Segment Open

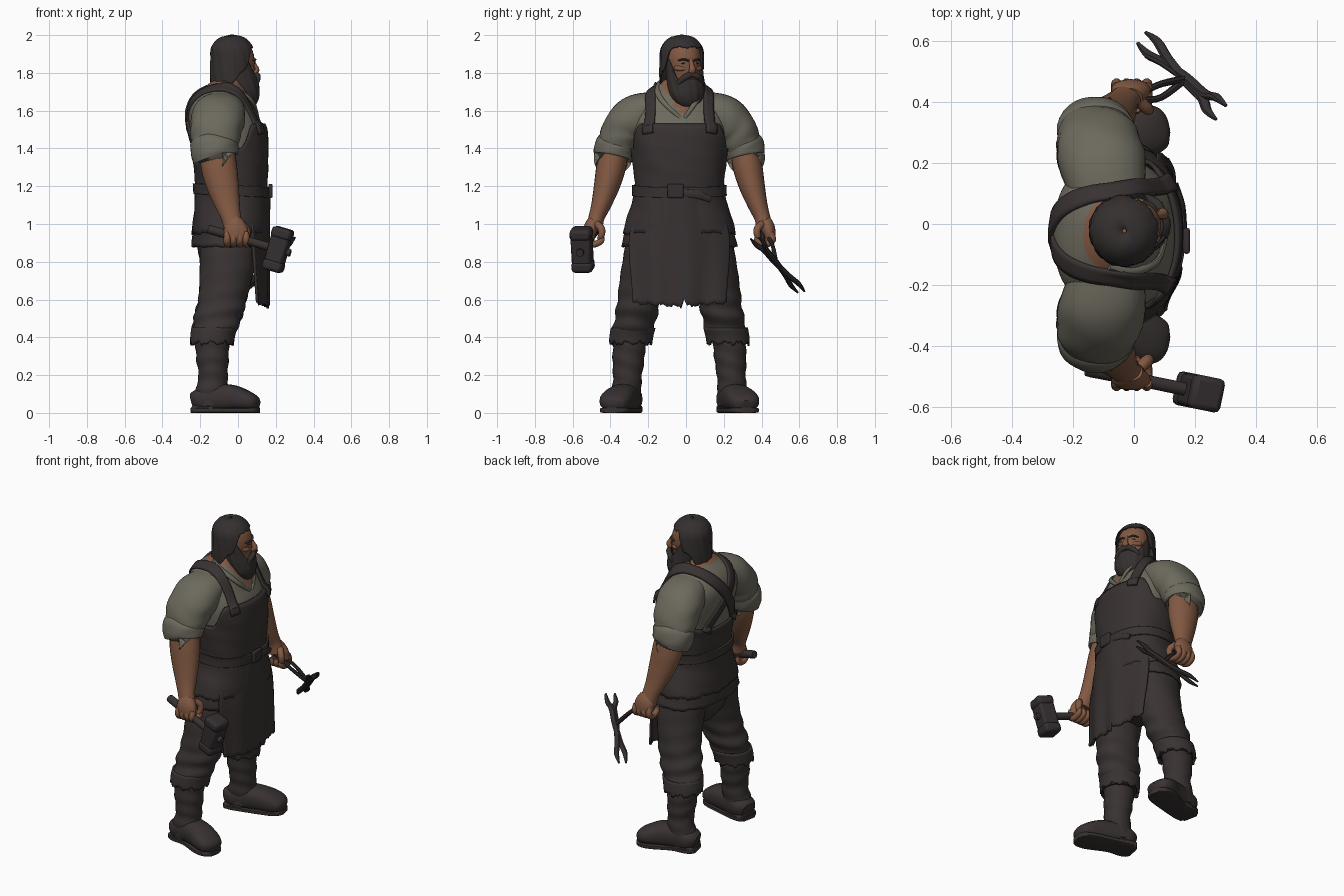
import bpy, bmesh, math
from math import sin, cos, pi
from mathutils import Vector, Euler

def material(name, c):
    m = bpy.data.materials.new(name)
    m.diffuse_color = (*c, 1)
    return m

SKIN = material("skin", (.225, .100, .055))
SHIRT = material("shirt_cloth", (.150, .142, .108))
LEATHER = material("dark_leather", (.040, .031, .031))
TROUSER = material("trouser_cloth", (.041, .033, .032))
HAIR = material("hair", (.036, .029, .029))
METAL = material("dark_iron", (.035, .028, .029))
MY = -.035                      # body centre line in y

def make(name, verts, faces, mat, thick=0):
    me = bpy.data.meshes.new(name)
    me.from_pydata([tuple(v) for v in verts], [], faces)
    bm = bmesh.new(); bm.from_mesh(me)
    bmesh.ops.recalc_face_normals(bm, faces=bm.faces)
    bm.to_mesh(me); bm.free()
    me.materials.append(mat)
    o = bpy.data.objects.new(name, me)
    bpy.context.collection.objects.link(o)
    if thick:
        s = o.modifiers.new("thickness", 'SOLIDIFY')
        s.thickness, s.offset = thick, 0
    return o

def spline(pts, n):
    """Smooth curve through tuples of any length."""
    out, P = [], [pts[0]] + list(pts) + [pts[-1]]
    for i in range(1, len(P) - 2):
        for k in range(n):
            t = k / n
            out.append([.5 * (2*b + (c-a)*t + (2*a-5*b+4*c-d)*t*t + (3*b-a-3*c+d)*t**3)
                        for a, b, c, d in zip(*P[i-1:i+3])])
    return out + [list(pts[-1])]

def oval(a, p):
    f = lambda c: math.copysign(abs(c) ** (2 / p), c)
    return f(cos(a)), f(sin(a))

def tube(name, pts, mat, n=24, sub=4, ref=(1, 0, 0), p=2, flat=False, fold=None):
    """Loft of oval rings (x, y, z, r1, r2) along a path."""
    R = spline(pts, sub)
    C = [Vector(r[:3]) for r in R]
    verts, N = [], len(R)
    for i, r in enumerate(R):
        t = Vector((0, 0, 1)) if flat else (C[min(i+1, N-1)] - C[max(i-1, 0)]).normalized()
        u = Vector(ref); u = (u - t * u.dot(t)).normalized()
        v = t.cross(u)
        for k in range(n):
            a = 2 * pi * k / n
            c, s = oval(a, p)
            g = fold(a, C[i].z) if fold else 1
            verts.append(C[i] + u * (c * r[3] * g) + v * (s * r[4] * g))
    faces = [(i*n+k, i*n+(k+1) % n, (i+1)*n+(k+1) % n, (i+1)*n+k) for i in range(N-1) for k in range(n)]
    faces += [tuple(range(n)), tuple(range((N-1)*n, N*n))]
    return make(name, verts, faces, mat)

def grid(name, f, nu, nv, mat, closed=False, thick=0):
    w = nu if closed else nu + 1
    verts = [f(i / nu, j / nv) for j in range(nv + 1) for i in range(w)]
    faces = [(j*w+i, j*w+(i+1) % w, (j+1)*w+(i+1) % w, (j+1)*w+i) for j in range(nv) for i in range(nu)]
    return make(name, verts, faces, mat, thick)

def shell(name, rings, zb, zt, mat, off=0, p=2, thick=.012, n=72, m=14, fold=None):
    """Skin around horizontal rings, between angle-dependent bottom and top heights."""
    R = spline(rings, 6)
    def f(u, v):
        a = (u - .5) * 2 * pi
        z = zb(a) + (zt(a) - zb(a)) * v
        i = max(k for k in range(len(R) - 1) if k == 0 or R[k][2] <= z)
        t = min(1, max(0, (z - R[i][2]) / (R[i+1][2] - R[i][2])))
        x, y, _, rx, ry = [q + (s - q) * t for q, s in zip(R[i], R[i+1])]
        c, s = oval(a, p)
        g = fold(a, z) if fold else 1
        return (x + c * (rx * g + off), y + s * (ry * g + off), z)
    return grid(name, f, n, m, mat, True, thick)

def box(name, loc, size, mat, rot=(0, 0, 0), bevel=.01):
    v = [(x*size[0]/2, y*size[1]/2, z*size[2]/2) for x in (-1, 1) for y in (-1, 1) for z in (-1, 1)]
    o = make(name, v, [(0, 1, 3, 2), (4, 5, 7, 6), (0, 1, 5, 4), (2, 3, 7, 6), (0, 2, 6, 4), (1, 3, 7, 5)], mat)
    o.location, o.rotation_euler = loc, rot
    b = o.modifiers.new("bevel", 'BEVEL'); b.width, b.segments = bevel, 2
    return o

def ramp(x, a, b):
    t = min(1, max(0, (x - a) / (b - a)))
    return t * t * (3 - 2 * t)

def ragged(a):
    return .009 * sin(9*a) + .006 * sin(23*a + 1) + .004 * sin(41*a)

# torso: shirt with an open V neck
TORSO = [(-.05, MY, .86, .18, .295), (-.04, MY, 1.0, .175, .262), (-.035, MY, 1.15, .168, .218), (-.04, MY, 1.35, .183, .232),
         (-.06, MY, 1.5, .195, .25), (-.085, MY, 1.6, .178, .235), (-.085, MY, 1.68, .145, .185), (-.07, MY, 1.735, .095, .115),
         (-.055, MY, 1.765, .07, .075)]
torso = tube("shirt_body", TORSO[1:], SHIRT, 64, 6, flat=True, p=2.3)
torso.data.materials.append(SKIN)
for f in torso.data.polygons:
    c = f.center
    if c.z > 1.735 or (c.x > 0 and abs(c.y + .015) < (c.z - 1.575) * .75):
        f.material_index = 1
tube("neck", [(-.05, -.03, 1.62, .08, .08), (-.035, -.025, 1.74, .075, .072), (-.02, -.02, 1.82, .07, .07)], SKIN, flat=True)
for s in (-1, 1):
    tube("collar", [(.105, -.018 + s*.010, 1.56, .009, .010), (.078, MY + s*.085, 1.645, .010, .014),
                    (.0, MY + s*.118, 1.71, .012, .016), (-.08, MY + s*.10, 1.745, .014, .018)], SHIRT, 10)

# arms with rolled sleeves and gripping hands
for s in (-1, 1):
    P = lambda x, d, z, a, b: (x, MY + s*d, z, a, b)
    crease = lambda a, z: 1 + .018 * sin(z*70 + 2*sin(a*2)) * ramp(z, 1.66, 1.5)
    tube("sleeve", [P(-.085, .13, 1.62, .12, .085), P(-.10, .22, 1.575, .14, .115), P(-.115, .29, 1.51, .138, .113),
                    P(-.122, .325, 1.43, .125, .104), P(-.125, .34, 1.375, .112, .095)], SHIRT, 32, 6, p=2.2, fold=crease)
    tube("sleeve_cuff", [P(-.124, .33, 1.435, .10, .09), P(-.125, .334, 1.425, .125, .108), P(-.125, .343, 1.39, .127, .11),
                         P(-.122, .352, 1.352, .12, .102), P(-.12, .352, 1.349, .10, .08)], SHIRT, 32, 4,
         fold=lambda a, z: 1 + .012 * sin(5*a + z*60))
    tube("forearm", [P(-.115, .34, 1.42, .09, .075), P(-.10, .362, 1.30, .095, .078), P(-.08, .385, 1.20, .085, .068),
                     P(-.055, .415, 1.10, .066, .052), P(-.035, .44, 1.03, .052, .042), P(-.02, .45, .97, .055, .045)], SKIN, 24)
    H = Vector((-.012, MY + s*.448, .95))
    def hp(x, d, z, r): return (H.x + x, H.y + s*d, H.z + z, r, r)
    tube("palm", [(H.x, H.y, H.z+.07, .04, .035), (H.x, H.y+s*.02, H.z+.03, .062, .038),
                  (H.x+.005, H.y+s*.03, H.z-.02, .062, .03), (H.x+.005, H.y+s*.02, H.z-.05, .05, .02)], SKIN, 20)
    for i in range(4):
        x = -.045 + .033 * i
        tube("finger", [hp(x, .035, .005, .017), hp(x, .045, -.035, .019), hp(x, .01, -.058, .018),
                        hp(x, -.034, -.04, .017), hp(x, -.036, -.008, .012)], SKIN, 10)
    tube("thumb", [hp(.03, -.01, .05, .02), hp(.055, -.035, .025, .02), hp(.058, -.035, -.01, .018), hp(.05, -.02, -.03, .011)], SKIN, 10)

# apron body wrapping the trunk, with a raised bib
bib = lambda a: 1.53 - .13 * ramp(abs(a), .82, 1.35) - .04 * ramp(abs(a), 1.6, 3)
crumple = lambda a, z: 1 + .008 * sin(6*a + z*22) + .005 * sin(z*60 + 3*a)
shell("apron_body", TORSO, lambda a: .88 + ragged(a)*.3, bib, LEATHER, .012, 2.3, .014, 96, 26, crumple)
shell("apron_hip_layer", TORSO, lambda a: .95 + ragged(a + 1)*.6, lambda a: 1.17, LEATHER, .020, 2.3, .012, 96, 10, crumple)
shell("belt", TORSO, lambda a: 1.15 - .01*cos(a), lambda a: 1.205 - .01*cos(a), LEATHER, .027, 2.3, .012)
box("belt_buckle", (.172, -.055, 1.175), (.022, .085, .075), METAL, bevel=.008)
tube("belt_tail", [(.168, -.02, 1.165, .006, .02), (.162, .06, 1.155, .006, .02), (.14, .13, 1.13, .006, .016)], LEATHER, 8)
for s in (-1, 1):
    box("bib_rivet", (.105, MY + s*.165, 1.49), (.03, .024, .024), METAL, bevel=.008)

# long ragged front panel
def panel(u, v):
    d, e = 2*u - 1, 1 - v
    low = .562 + ragged(u*5) * .6 + .04 * max(0, 1 - abs(u - .55) / .03) + .02 * abs(d)
    z = low + (1.17 - low) * v
    half = .205 + .06 * ramp(e, 0, .45) - .018 * ramp(e, .5, 1)
    x = .165 - (.11 - .06*e) * d*d - .01*e + .008 * e * sin(d*9)
    return (x, MY + half*d, z)
grid("apron_front_panel", panel, 60, 24, LEATHER, thick=.014)

# shoulder straps, laid on the shirt and crossing behind
dg = bpy.context.evaluated_depsgraph_get()
dg.update()
CORE = Vector((-.07, MY, 1.42))
for s in (-1, 1):
    path = [Vector(q) for q in spline([(.13, MY+s*.17, 1.48), (.09, MY+s*.17, 1.6), (.03, MY+s*.16, 1.68), (-.06, MY+s*.148, 1.73),
            (-.15, MY+s*.125, 1.71), (-.23, MY+s*.075, 1.64), (-.275, MY, 1.55), (-.26, MY-s*.1, 1.43), (-.23, MY-s*.15, 1.35)], 5)]
    def strap(u, v):
        i = round(u * (len(path) - 1))
        t = (path[min(i+1, len(path)-1)] - path[max(i-1, 0)]).normalized()
        q = path[i] + t.cross(path[i] - CORE).normalized() * .06 * (v - .5)
        d = (q - CORE).normalized()
        hit = bpy.context.scene.ray_cast(dg, CORE + d, -d, distance=.95)
        base = hit[1] if hit[0] and (hit[1] - q).length < .07 else q
        return base + d * (.007 + .003 * s)
    grid("shoulder_strap", strap, len(path) - 1, 4, LEATHER, thick=.014)

# pelvis, trousers, boots
tube("trouser_seat", [(-.06, MY, .72, .08, .10), (-.06, MY, .78, .13, .20), (-.055, MY, .88, .16, .26), (-.05, MY, 1.0, .15, .24)],
     TROUSER, 32, flat=True)
for s in (-1, 1):
    P = lambda x, d, z, a, b: (x, MY + s*d, z, a, b)
    wrinkle = lambda a, z: 1 + (.04 * ramp(z, .72, .5) + .008) * sin(z*62 + 1.6*sin(a + s)) + .012 * sin(4*a + z*20)
    tube("trouser_leg", [P(-.06, .14, .97, .15, .135), P(-.055, .165, .82, .148, .134), P(-.075, .205, .64, .13, .118),
                         P(-.105, .23, .51, .127, .112), P(-.13, .25, .42, .113, .108), P(-.138, .258, .375, .10, .10)],
         TROUSER, 40, 10, flat=True, fold=wrinkle)
    CUFF = [P(-.138, .26, .33, .106, .103), P(-.135, .255, .40, .109, .107), P(-.12, .24, .47, .115, .11)]
    shell("torn_trouser_hem", CUFF, lambda a: .37 + ragged(a + s), lambda a: .45, TROUSER, .003, n=60, m=6)
    tube("boot_shaft", [P(-.142, .28, .04, .085, .076), P(-.14, .28, .12, .086, .078), P(-.132, .275, .19, .077, .076),
                        P(-.135, .27, .28, .085, .084), P(-.138, .262, .40, .092, .088)], LEATHER, 28, 8, flat=True,
         fold=lambda a, z: 1 + .03 * sin(z*75 + 2*sin(a)))
    tube("boot_foot", [P(-.238, .262, .06, .05, .045), P(-.20, .27, .07, .076, .06), P(-.12, .285, .08, .078, .072), P(-.03, .31, .078, .079, .070),
                       P(.04, .338, .064, .084, .056), P(.09, .353, .05, .068, .04), P(.11, .358, .045, .03, .022)], LEATHER, 24, 5, (0, 1, 0), 2.5)
    tube("boot_sole", [P(-.241, .262, .014, .05, .014), P(-.20, .27, .014, .075, .014), P(-.10, .288, .014, .072, .014),
                       P(.03, .335, .014, .083, .014), P(.09, .353, .014, .066, .014), P(.111, .358, .014, .033, .014)],
         LEATHER, 24, 4, (0, 1, 0), 6)
    box("boot_heel", (-.175, MY + s*.274, .02), (.12, .138, .04), LEATHER, (0, 0, s*.2))

# head: built facing +x, then turned a little
head = [tube("face", [(.01, 0, 1.70, .07, .06), (.02, 0, 1.75, .085, .07), (.022, 0, 1.81, .098, .083), (.016, 0, 1.88, .104, .092),
                      (.006, 0, 1.94, .09, .082), (0, 0, 1.96, .04, .04)], SKIN, 32, flat=True)]
strands = lambda a, z: 1 + (.014 * sin(13*a + z*25) + .008 * sin(29*a)) * ramp(z, 1.99, 1.9)
head.append(shell("hair", [(-.012, 0, 1.70, .095, .103), (-.004, 0, 1.77, .109, .112), (.002, 0, 1.87, .113, .113), (.0, 0, 1.93, .108, .106),
                           (-.002, 0, 1.97, .082, .08), (-.002, 0, 1.99, .05, .05), (-.002, 0, 2.0, .001, .001)],
                  lambda a: 1.935 - .12 * ramp(abs(a), .9, 1.4) - .08 * ramp(abs(a), 1.45, 2.0) + .4*ragged(a),
                  lambda a: 1.999, HAIR, p=2.1, thick=.007, n=96, m=22, fold=strands))
head.append(shell("beard", [(.09, 0, 1.612, .008, .012), (.087, 0, 1.635, .04, .055), (.072, 0, 1.68, .07, .088), (.052, 0, 1.74, .088, .096),
                            (.038, 0, 1.80, .09, .095), (.02, 0, 1.88, .098, .097)],
                  lambda a: 1.612, lambda a: 1.768 + .11 * ramp(abs(a), .75, 1.5), HAIR, thick=.008, n=96, m=18,
                  fold=lambda a, z: 1 + .016 * sin(13*a + z*25)))
head.append(tube("nose", [(.113, 0, 1.872, .010, .010), (.128, 0, 1.84, .013, .013), (.138, 0, 1.815, .017, .019), (.125, 0, 1.798, .012, .018)], SKIN, 14))
for s in (-1, 1):
    head.append(tube("moustache", [(.134, 0, 1.788, .012, .014), (.134, s*.03, 1.782, .016, .017), (.115, s*.062, 1.755, .014, .016),
                                   (.10, s*.075, 1.72, .006, .006)], HAIR, 12))
    head.append(tube("eyebrow", [(.121, s*.014, 1.864, .006, .005), (.114, s*.04, 1.871, .007, .006), (.094, s*.064, 1.866, .005, .004)], HAIR, 10))
    head.append(tube("eye", [(.112, s*.022, 1.850, .004, .003), (.107, s*.036, 1.851, .008, .005), (.098, s*.052, 1.850, .004, .003)], METAL, 10))
    head.append(tube("cheek", [(.105, s*.03, 1.822, .012, .010), (.095, s*.05, 1.822, .016, .014), (.075, s*.072, 1.826, .012, .012)], SKIN, 12))
for o in head:
    o.location, o.rotation_euler = (-.03, -.022, 0), (0, 0, .42)

# sledge hammer in the right hand
ROT = (0, .28, -.20)
M = Euler(ROT).to_matrix()
HC = Vector((.212, -.55, .865))
def hv(x, r): return (*(HC + M @ Vector((x, 0, 0))), r, r)
tube("hammer_handle", [hv(-.39, .02), hv(-.37, .024), hv(-.2, .022), hv(.0, .022), hv(.07, .02)], LEATHER, 14, 3, (0, 0, 1))
box("hammer_head", HC, (.10, .105, .15), METAL, ROT, .015)
for s in (-1, 1):
    box("hammer_face", HC + M @ Vector((0, 0, s*.088)), (.108, .112, .06), METAL, ROT, .018)

# tongs in the left hand: two crossed jaw bars and two reins
A, B = Vector((.285, .365, .925)), Vector((.025, .61, .64))
side = Vector((.55, .75, .12)).normalized()
mid = A.lerp(B, .45)
for s in (-1, 1):
    Q = lambda t, k, r: (*(A.lerp(B, t) + side * s * k), r, r * .8)
    tube("tong_jaw", [Q(0, .028, .006), Q(.12, .026, .016), Q(.22, .008, .018), Q(.45, .004, .019), Q(.7, -.010, .017),
                      Q(.86, -.026, .016), Q(1, -.022, .006)], METAL, 8, 4)
    tube("tong_rein", [(-.06, .41 + s*.008, .965, .010, .010), (.02, .418 + s*.012, .94, .011, .011),
                       (.09, .437 + s*.022, .885, .011, .011), (*mid, .013, .013)], METAL, 8, 4, (0, 0, 1))

# smooth shading with sharp edges kept
bpy.ops.object.select_all(action='DESELECT')
for o in bpy.context.scene.objects:
    o.select_set(True)
bpy.context.view_layer.objects.active = torso
bpy.ops.object.shade_smooth_by_angle(angle=math.radians(40))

Segment Closed

Look for the word "panel" in every line of the listing and copy the lines that have it.

→ EXERCISE RESPONSE:
# long ragged front panel
def panel(u, v):
grid("apron_front_panel", panel, 60, 24, LEATHER, thick=.014)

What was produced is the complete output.